I’m going to tell you the one question you should ask your favorite bike shop that will give you the best chance of having your carbon frame replaced even when there’s no visible evidence of damage after a vehicle crash.
You’ve invested in the perfect carbon bike, you added all the components you wanted, you service it regularly and take care of it. It has served you well and you thoroughly enjoy riding it. Then on a routine weekly ride at your cruising speed when some driver who said “they never saw you” pulls out in front of you and you crash into them. Hopefully you weren’t hurt, but your bike made a direct hit on the car before crashing to the pavement. You looked it over and it doesn’t seem to have any visible damage. But you’ve heard that carbon frame doesn’t always show visible damage and yet may be unsafe to ride. What do you do now? Should you replace your carbon frame?
I found that many insurance claims adjusters are unfamiliar with dealing with bicycle accident claims and have little information about carbon frames.You shouldn’t have a problem getting your frame replaced when the collision results in obvious frame damage and structure failure. Any claims adjuster will recognize that situation. It isn’t quite that simple when your bike doesn’t show visible evidence of damage. What you need is a recommendation of a qualified bike shop that the frame is unsafe to ride regardless of the absence of physical evidence of injuring.
Most knowledgeable experts will agree that when a carbon frame has a direct hit on a vehicle or some other fixed object, particularly when it’s moving at cruising speeds, there is a likelihood of frame damage which is not visible. Most bike shops I've talked to agree it’s unsafe to ride a bike that has been involved in a crash, particularly one that occurs at cruising speed and may involve not only striking the vehicle but the ground as well.
Here's what I recommend, take your bike to a qualified shop, particularly one where you have a relationship and where you most likely would purchase a replacement frame. Explain how your crash occurred, your speed at impact and the forces involved. Show them pictures of the vehicle if your impact left visible damage on it. Explain to them your concerns about riding the bike again based on your understanding that damage may occur which is invisible to a physical inspection.
Then ask them this question: if this was your bike or the bike of someone you loved, and it was involved in the crash that you just described, in their professional judgment would they consider the bike safe to ride? Would they recommend replacement of the frame because of the real concern of carbon frame damage which a visual inspection would not reveal?
I found that most knowledgeable bike dealers will agree the frame should be replaced. If so, ask them to put their conclusion, and their reasoning (it isn’t safe) on their shop letterhead with the understanding it will go to the claims adjuster for the insurance company of the driver who caused the crash.
It is always possible you may have a dealer who doesn't agree.
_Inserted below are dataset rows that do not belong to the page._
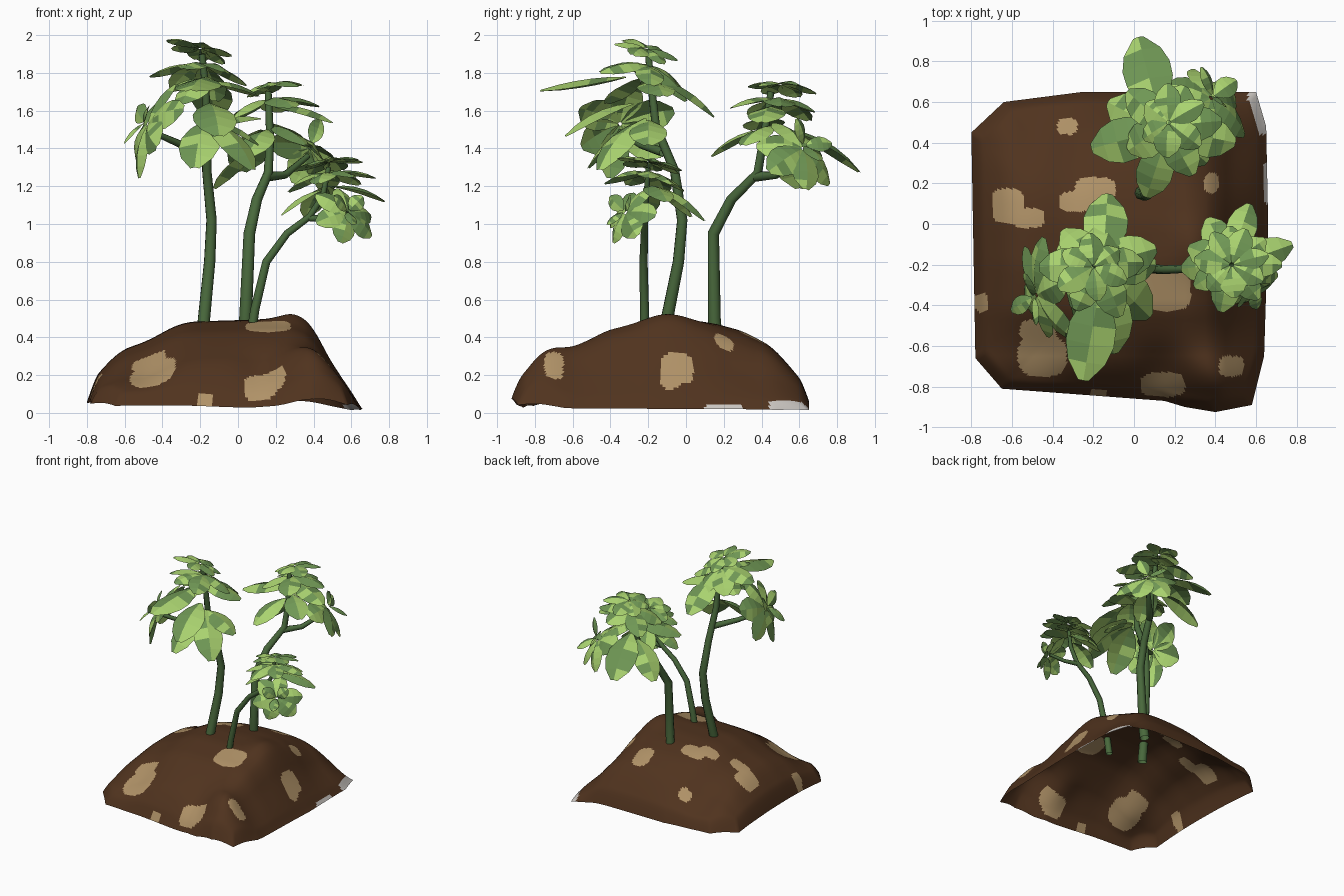
import bpy, math, random
from mathutils import Vector as V

if "Cube" in bpy.data.objects:
    bpy.data.objects.remove(bpy.data.objects["Cube"])

random.seed(4)


def mat(name, r, g, b):
    m = bpy.data.materials.new(name)
    m.diffuse_color = (r, g, b, 1)
    m.use_nodes = True
    m.node_tree.nodes["Principled BSDF"].inputs["Base Color"].default_value = m.diffuse_color
    return m


SOIL = mat("dark soil", 0.08, 0.033, 0.013)
TAN = mat("tan patch", 0.43, 0.285, 0.135)
GREY = mat("pale grey edge", 0.6, 0.57, 0.54)
LIGHT = mat("light leaf green", 0.40, 0.65, 0.16)
MID = mat("mid leaf green", 0.16, 0.31, 0.09)
STEM = mat("dark stem green", 0.066, 0.14, 0.045)


def mesh_object(name, verts, faces, mats, ids, smooth=False):
    me = bpy.data.meshes.new(name)
    me.from_pydata(verts, [], faces)
    for m in mats:
        me.materials.append(m)
    for p, i in zip(me.polygons, ids):
        p.material_index = i
        p.use_smooth = smooth
    ob = bpy.data.objects.new(name, me)
    bpy.context.collection.objects.link(ob)
    return ob


# ---------- soil mound: hollow shell, rings shrinking from a rounded square outline ----------
OUTLINE = [(-.80, .45), (-.64, .60), (-.25, .65), (.60, .65), (.65, .48), (.66, 0), (.64, -.65),
           (.58, -.89), (.40, -.925), (.25, -.90), (.15, -.87), (-.65, -.81), (-.78, -.66)]
# height along x and along y; their product shapes the mound
ALONG_X = [(-.8, .13), (-.72, .23), (-.62, .325), (-.48, .375), (-.33, .455), (-.25, .475), (.1, .485),
           (.3, .485), (.4, .43), (.45, .335), (.51, .24), (.58, .14), (.66, .02)]
ALONG_Y = [(-.93, .02), (-.86, .04), (-.8, .14), (-.7, .27), (-.55, .365), (-.42, .44), (-.2, .495), (0, .5),
           (.15, .48), (.3, .44), (.45, .36), (.55, .25), (.66, .11)]
# local rises and hollows: x, y, radius, height
BUMPS = [(.31, -.1, .12, .035), (.42, -.82, .19, .17), (-.42, .46, .22, -.07), (.42, .3, .18, -.05),
         (-.5, -.66, .2, -.05)]
CENTRE = V((0, -.1))


def lookup(table, s):
    for (a, za), (b, zb) in zip(table, table[1:]):
        if s <= b:
            return za + (zb - za) * (s - a) / (b - a)
    return table[-1][1]


def soft(table, s):
    return sum(lookup(table, max(table[0][0], s + d)) for d in (-.04, -.02, 0, .02, .04)) / 5


def bump(x, y, cx, cy, r, h):
    return h * math.exp(-((x - cx) ** 2 + (y - cy) ** 2) / (r * r))


def height(x, y, s):
    z = soft(ALONG_X, x) * soft(ALONG_Y, y) / .49
    fade = 1 - s ** 8
    z += sum(bump(x, y, *b) * (fade if b[3] < 0 else 1) for b in BUMPS)
    z += bump(x, y, .13, -.72, .12, -.05) * fade
    rim = max(0, (s - .93) / .07) ** 2
    return max(z * (1 - .5 * rim), .015 - .015 * s)


# tan patches: centre x, y and half sizes
PATCHES = [(-.33, .48, .05, .04), (-.62, .09, .08, .085), (-.52, .03, .08, .05), (-.19, .17, .1, .06),
           (-.29, .11, .08, .05), (.38, .2, .035, .05), (.16, -.33, .12, .1), (-.75, -.39, .035, .045),
           (-.45, -.65, .12, .1), (-.47, -.53, .09, .06), (.14, -.79, .11, .06), (.48, -.7, .06, .05),
           (-.17, -.84, .04, .03), (.14, .36, .07, .08), (.53, -.08, .06, .06), (.52, -.02, .05, .06)]


def patch(x, y):
    return any(abs((x - a) / p) ** 3 + abs((y - b) / q) ** 3 < 1 for a, b, p, q in PATCHES)


def mound():
    rim = []
    n = len(OUTLINE)
    for i in range(n):
        a, b = V(OUTLINE[i]), V(OUTLINE[(i + 1) % n])
        k = max(2, round((b - a).length / .016))
        rim += [a.lerp(b, j / k) for j in range(k)]
    rings, m = 72, len(rim)
    verts, faces, ids = [], [], []
    for r in range(rings + 1):
        s = 1 - .999 * r / rings
        for p in rim:
            q = CENTRE.lerp(p, s)
            verts.append((q.x, q.y, height(q.x, q.y, s)))
    for r in range(rings):
        for j in range(m):
            f = [r * m + j, r * m + (j + 1) % m, (r + 1) * m + (j + 1) % m, (r + 1) * m + j]
            c = sum((V(verts[i]) for i in f), V()) / 4
            faces.append(f[::-1])
            grey = c.x > .56 and (r < 2 and .1 < c.y < .3 or r < 4 and c.y > .44)
            ids.append(2 if grey else 1 if patch(c.x, c.y) else 0)
    mesh_object("soil_mound", verts, faces, [SOIL, TAN, GREY], ids, True)


mound()


# ---------- stems: tapered tubes ----------
def stem(name, pts, r0, r1):
    cu = bpy.data.curves.new(name, 'CURVE')
    cu.dimensions = '3D'
    cu.bevel_depth = 1
    cu.bevel_resolution = 2
    sp = cu.splines.new('POLY')
    sp.points.add(len(pts) - 1)
    for i, p in enumerate(pts):
        sp.points[i].co = (*p, 1)
        sp.points[i].radius = r0 + (r1 - r0) * i / (len(pts) - 1)
    cu.materials.append(STEM)
    ob = bpy.data.objects.new(name, cu)
    bpy.context.collection.objects.link(ob)


stem("tall_trunk", [(-.19, -.13, .34), (-.18, -.1, .5), (-.15, -.04, .8), (-.14, -.02, 1.02), (-.165, -.06, 1.28),
                    (-.165, -.16, 1.52), (-.17, -.18, 1.7), (-.19, -.2, 1.9)], .037, .018)
stem("tall_branch", [(-.165, -.12, 1.38), (-.3, -.24, 1.42), (-.46, -.35, 1.49)], .026, .015)
stem("back_trunk", [(.03, .16, .34), (.04, .15, .5), (.06, .145, .95), (.1, .24, 1.13), (.16, .38, 1.27),
                    (.17, .41, 1.45), (.16, .45, 1.7)], .037, .018)
stem("back_branch", [(.155, .37, 1.25), (.25, .48, 1.26), (.37, .6, 1.36)], .026, .015)
stem("small_trunk", [(.06, -.22, .36), (.09, -.22, .55), (.15, -.225, .8), (.26, -.22, .95), (.38, -.22, 1.04),
                     (.45, -.21, 1.15), (.48, -.2, 1.3)], .026, .013)
stem("small_branch", [(.38, -.22, 1.03), (.48, -.25, 1.03), (.58, -.3, 1.07)], .018, .011)


# ---------- leaves: folded, arched, rounded two-tone blades ----------
WIDTHS = [.15, .68, .97, 1, .78, .22]


def leaf(data, base, tip, width, up=V((0, 0, 1)), arch=.1):
    verts, faces, ids = data
    base, tip = V(base), V(tip)
    d = tip - base
    side = d.cross(up).normalized()
    normal = side.cross(d).normalized()
    o = len(verts)
    for i, w in enumerate(WIDTHS):
        u = i / 5
        c = base + d * u + normal * (d.length * arch * 4 * u * (1 - u))
        h = w * width / 2
        verts += [c - side * h - normal * h * .3, c, c + side * h - normal * h * .3]
    for i in range(5):
        for k in (0, 1):
            a = o + 3 * i + k
            faces.append((a, a + 1, a + 4, a + 3))
            ids.append(k if random.random() > .15 else 1 - k)


def whorl(data, centre, n, length, width, drop, axis=(0, 0, 1), phase=0):
    """Ring of n leaves round an axis; drop is how far the tips sink along it."""
    axis = V(axis).normalized()
    q = axis.to_track_quat('Z', 'Y')
    for i in range(n):
        a = phase + math.tau * (i + random.uniform(-.15, .15)) / n
        k = length * random.uniform(.85, 1.1)
        out = q @ V((math.cos(a), math.sin(a), 0))
        tip = V(centre) + out * k - axis * drop * random.uniform(.5, 1.5)
        leaf(data, V(centre) + out * .01, tip, width * random.uniform(.85, 1.1), axis)


def foliage(name, whorls, blades=()):
    data = ([], [], [])
    for w in whorls:
        whorl(data, *w)
    for b in blades:
        leaf(data, *b)
    mesh_object(name, data[0], data[1], [LIGHT, MID], data[2])


foliage("tall_crown",
        [((-.2, -.21, 1.93), 6, .19, .13, .02, (.25, .3, 1), .3), ((-.18, -.2, 1.84), 6, .25, .17, .1, (.2, .2, 1), .8)],
        [((-.17, -.32, 1.78), (-.25, -.77, 1.71), .24, V((0, 0, 1)), .04),
         ((-.17, -.2, 1.75), (.11, -.12, 1.68), .2),
         ((-.15, -.16, 1.77), (-.13, .15, 1.57), .22),
         ((-.17, -.2, 1.77), (-.38, -.12, 1.7), .2),
         ((-.17, -.25, 1.77), (-.3, -.42, 1.64), .2),
         ((-.17, -.24, 1.55), (-.23, -.52, 1.3), .22),
         ((-.16, -.22, 1.56), (.08, -.46, 1.29), .22),
         ((-.15, -.2, 1.55), (.11, -.2, 1.42), .2),
         ((-.15, -.28, 1.64), (-.1, -.64, 1.47), .23)])
foliage("tall_side_leaves", [((-.48, -.35, 1.53), 6, .27, .18, .06, (-.8, -.25, .35), .5),
                             ((-.5, -.36, 1.54), 3, .16, .1, -.06, (-.8, -.25, .4), .6)])
foliage("back_crown",
        [((.17, .5, 1.74), 6, .18, .13, .03, (-.2, .05, 1), .2), ((.16, .48, 1.66), 5, .25, .17, .09, (-.15, .05, 1), .7)],
        [((.12, .55, 1.5), (.02, .92, 1.28), .24),
         ((.12, .46, 1.56), (-.21, .37, 1.5), .22),
         ((.15, .4, 1.5), (.06, .13, 1.36), .18),
         ((.12, .47, 1.42), (-.13, .6, 1.19), .2),
         ((.2, .46, 1.62), (.5, .4, 1.54), .2),
         ((.18, .45, 1.52), (.36, .3, 1.42), .18)])
foliage("back_side_leaves", [((.38, .62, 1.4), 6, .25, .18, .09, (.6, .5, .6), .4),
                             ((.39, .63, 1.42), 3, .14, .1, -.06, (.6, .55, .5), .1)])
foliage("small_crown",
        [((.48, -.2, 1.33), 7, .18, .12, .02, (-.15, .2, 1), .1), ((.48, -.2, 1.27), 7, .23, .14, .05, (-.12, .12, 1), .5)],
        [((.5, -.2, 1.2), (.78, -.1, 1.12), .15),
         ((.48, -.16, 1.2), (.57, .1, 1.02), .15),
         ((.44, -.2, 1.18), (.23, -.22, 1.05), .15),
         ((.46, -.16, 1.2), (.36, .03, 1.04), .15)])
foliage("small_side_leaves", [((.58, -.32, 1.06), 6, .19, .14, .05, (.5, -.65, .55), .2),
                              ((.585, -.33, 1.07), 3, .11, .08, -.04, (.5, -.7, .5), .5)])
I had that occur recently on a similar case. If that happens there's nothing to prevent you from taking the bike to another shop and seeking another opinion.
It's my personal opinion it would not be safe to ride a bike which is been involved in a crash with a car or some other fixed object raising the real concerns of damage we’re talking about.
Download and print out this double sided card “Repairing or Replacing Your Bicycle after a Crash,” and keep it in your bike kit, so you are prepared if you ever have a run in with a car.
If you do find yourself the victim of a bike accident, you need to speak with an experienced bicycle accident attorney as soon as possible. Please feel free to contact me online or call me directly at 727.446.0840 to schedule your free consultation.